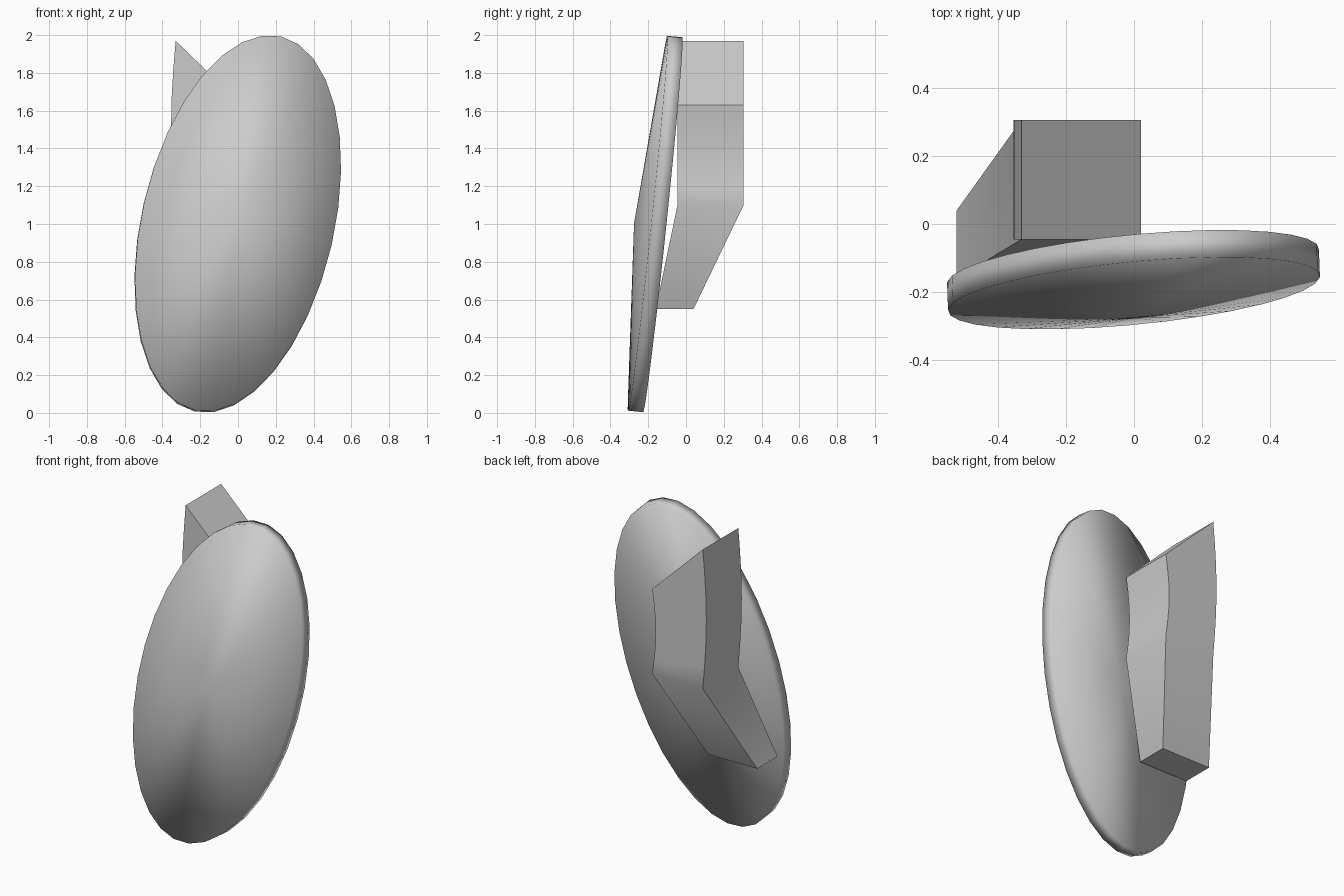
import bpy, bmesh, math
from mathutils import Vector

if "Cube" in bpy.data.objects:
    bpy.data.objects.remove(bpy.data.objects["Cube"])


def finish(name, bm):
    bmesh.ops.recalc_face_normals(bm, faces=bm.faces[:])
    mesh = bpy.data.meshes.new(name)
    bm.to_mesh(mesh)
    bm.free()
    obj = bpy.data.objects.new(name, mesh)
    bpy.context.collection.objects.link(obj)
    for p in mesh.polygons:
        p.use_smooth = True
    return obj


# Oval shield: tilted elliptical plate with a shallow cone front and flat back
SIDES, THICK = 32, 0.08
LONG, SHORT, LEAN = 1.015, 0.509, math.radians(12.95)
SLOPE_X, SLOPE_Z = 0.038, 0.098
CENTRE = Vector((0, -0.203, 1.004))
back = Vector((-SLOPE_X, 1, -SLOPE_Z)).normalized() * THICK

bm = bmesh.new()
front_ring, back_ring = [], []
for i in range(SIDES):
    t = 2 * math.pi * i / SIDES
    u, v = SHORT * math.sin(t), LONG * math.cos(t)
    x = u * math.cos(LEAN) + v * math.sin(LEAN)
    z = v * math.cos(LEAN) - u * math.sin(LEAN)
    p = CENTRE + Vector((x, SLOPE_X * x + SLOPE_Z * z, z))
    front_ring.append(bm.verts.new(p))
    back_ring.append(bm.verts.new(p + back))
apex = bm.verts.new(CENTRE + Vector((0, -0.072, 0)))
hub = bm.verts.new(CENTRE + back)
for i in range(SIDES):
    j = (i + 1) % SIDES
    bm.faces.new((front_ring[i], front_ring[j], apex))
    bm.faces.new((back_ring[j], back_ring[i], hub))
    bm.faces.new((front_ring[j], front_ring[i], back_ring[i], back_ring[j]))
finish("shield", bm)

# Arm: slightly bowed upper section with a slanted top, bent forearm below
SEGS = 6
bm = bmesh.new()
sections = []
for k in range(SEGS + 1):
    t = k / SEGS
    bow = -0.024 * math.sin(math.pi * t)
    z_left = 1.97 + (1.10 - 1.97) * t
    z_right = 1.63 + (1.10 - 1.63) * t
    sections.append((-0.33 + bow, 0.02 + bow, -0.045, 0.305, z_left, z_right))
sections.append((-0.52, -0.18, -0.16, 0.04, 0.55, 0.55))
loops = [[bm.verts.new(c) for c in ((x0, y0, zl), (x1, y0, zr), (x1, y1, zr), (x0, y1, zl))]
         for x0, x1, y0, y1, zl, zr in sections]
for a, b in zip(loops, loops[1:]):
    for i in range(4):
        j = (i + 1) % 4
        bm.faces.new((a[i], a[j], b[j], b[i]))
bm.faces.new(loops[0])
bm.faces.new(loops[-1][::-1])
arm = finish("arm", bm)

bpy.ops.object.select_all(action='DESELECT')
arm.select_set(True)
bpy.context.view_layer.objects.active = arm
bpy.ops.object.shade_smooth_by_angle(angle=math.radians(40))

────────────────────

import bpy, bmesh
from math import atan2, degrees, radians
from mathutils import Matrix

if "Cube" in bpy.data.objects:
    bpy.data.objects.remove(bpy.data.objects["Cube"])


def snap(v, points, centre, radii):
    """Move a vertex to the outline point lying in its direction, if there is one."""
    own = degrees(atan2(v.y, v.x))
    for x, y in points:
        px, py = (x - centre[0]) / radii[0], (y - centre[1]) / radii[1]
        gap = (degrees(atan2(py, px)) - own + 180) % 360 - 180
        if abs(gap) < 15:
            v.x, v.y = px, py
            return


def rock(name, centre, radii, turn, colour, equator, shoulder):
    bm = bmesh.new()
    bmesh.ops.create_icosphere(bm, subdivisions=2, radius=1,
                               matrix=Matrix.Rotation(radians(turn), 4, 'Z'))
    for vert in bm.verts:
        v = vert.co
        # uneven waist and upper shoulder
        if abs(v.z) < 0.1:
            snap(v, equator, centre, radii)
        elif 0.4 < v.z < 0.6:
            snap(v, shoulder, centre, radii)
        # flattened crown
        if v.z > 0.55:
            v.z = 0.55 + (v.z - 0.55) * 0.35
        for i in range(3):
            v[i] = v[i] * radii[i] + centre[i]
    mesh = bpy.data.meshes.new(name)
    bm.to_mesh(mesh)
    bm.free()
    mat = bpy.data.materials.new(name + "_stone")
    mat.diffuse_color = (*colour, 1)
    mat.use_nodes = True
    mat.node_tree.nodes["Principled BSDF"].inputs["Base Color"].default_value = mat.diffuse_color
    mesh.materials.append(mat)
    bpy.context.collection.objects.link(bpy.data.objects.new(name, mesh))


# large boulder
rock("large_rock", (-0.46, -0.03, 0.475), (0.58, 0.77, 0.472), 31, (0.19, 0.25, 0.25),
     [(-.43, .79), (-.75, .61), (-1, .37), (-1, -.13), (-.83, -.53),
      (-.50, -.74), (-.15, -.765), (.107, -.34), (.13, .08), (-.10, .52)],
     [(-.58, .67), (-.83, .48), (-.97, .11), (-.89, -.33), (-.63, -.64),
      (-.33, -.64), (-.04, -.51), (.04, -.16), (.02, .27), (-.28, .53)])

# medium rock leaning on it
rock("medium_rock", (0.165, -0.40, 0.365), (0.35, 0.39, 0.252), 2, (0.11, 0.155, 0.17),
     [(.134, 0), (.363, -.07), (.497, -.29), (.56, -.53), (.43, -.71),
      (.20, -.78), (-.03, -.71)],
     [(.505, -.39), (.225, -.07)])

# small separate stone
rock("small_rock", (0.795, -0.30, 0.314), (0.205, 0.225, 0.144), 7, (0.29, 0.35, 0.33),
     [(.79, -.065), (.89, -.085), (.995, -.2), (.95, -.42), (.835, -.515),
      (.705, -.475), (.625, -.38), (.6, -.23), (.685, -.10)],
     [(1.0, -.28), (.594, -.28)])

────────────────────

> _Directions for this task_
Lines above that contain the string "verts" make up the answer.

> _Task result_
    front_ring.append(bm.verts.new(p))
    back_ring.append(bm.verts.new(p + back))
apex = bm.verts.new(CENTRE + Vector((0, -0.072, 0)))
hub = bm.verts.new(CENTRE + back)
loops = [[bm.verts.new(c) for c in ((x0, y0, zl), (x1, y0, zr), (x1, y1, zr), (x0, y1, zl))]
    for vert in bm.verts:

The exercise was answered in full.